What to work on>
Among the entries below, find every line that has "COUNT" and pull it out.

Available data>
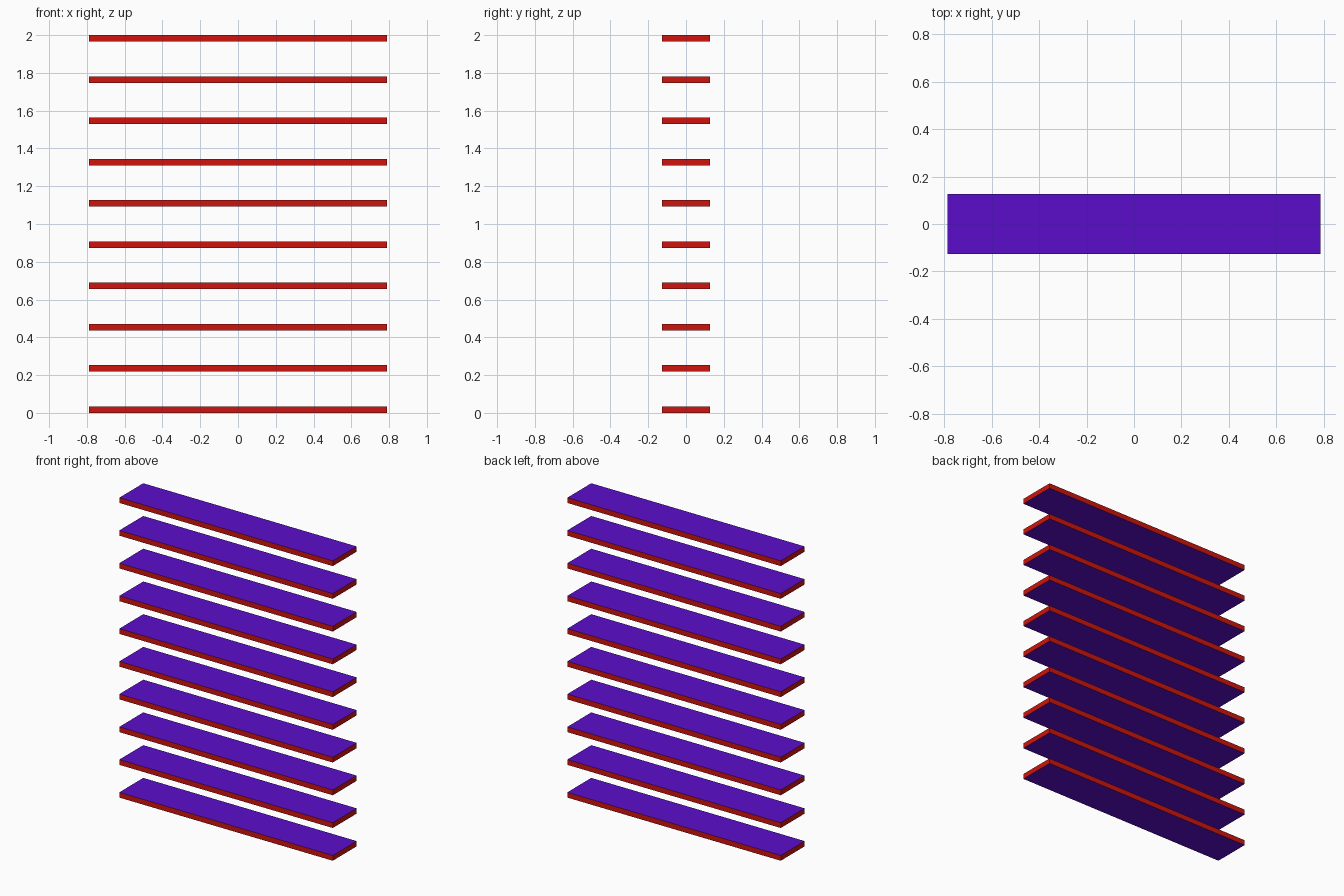
import bpy
import bmesh

if "Cube" in bpy.data.objects:
    bpy.data.objects.remove(bpy.data.objects["Cube"])

COUNT = 10
LENGTH, DEPTH, THICK = 1.575, 0.252, 0.035
STEP = (2.0 - THICK) / (COUNT - 1)


def material(name, color):
    mat = bpy.data.materials.new(name)
    mat.diffuse_color = color
    mat.use_nodes = True
    mat.node_tree.nodes["Principled BSDF"].inputs["Base Color"].default_value = mat.diffuse_color
    return mat


edge_red = material("edge_red", (0.62, 0.007, 0.004, 1))
face_purple = material("face_purple", (0.105, 0.004, 0.6, 1))

# One slat: red edges, purple top and underside
mesh = bpy.data.meshes.new("slat")
bm = bmesh.new()
bmesh.ops.create_cube(bm, size=1)
bmesh.ops.scale(bm, vec=(LENGTH, DEPTH, THICK), verts=bm.verts)
bm.normal_update()
for face in bm.faces:
    face.material_index = 1 if abs(face.normal.z) > 0.5 else 0
bm.to_mesh(mesh)
bm.free()
mesh.materials.append(edge_red)
mesh.materials.append(face_purple)

# Evenly spaced stack of slats
for i in range(COUNT):
    slat = bpy.data.objects.new(f"slat_{i + 1}", mesh)
    slat.location.z = THICK / 2 + i * STEP
    bpy.context.collection.objects.link(slat)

Result of this exercise>
COUNT = 10
STEP = (2.0 - THICK) / (COUNT - 1)
for i in range(COUNT):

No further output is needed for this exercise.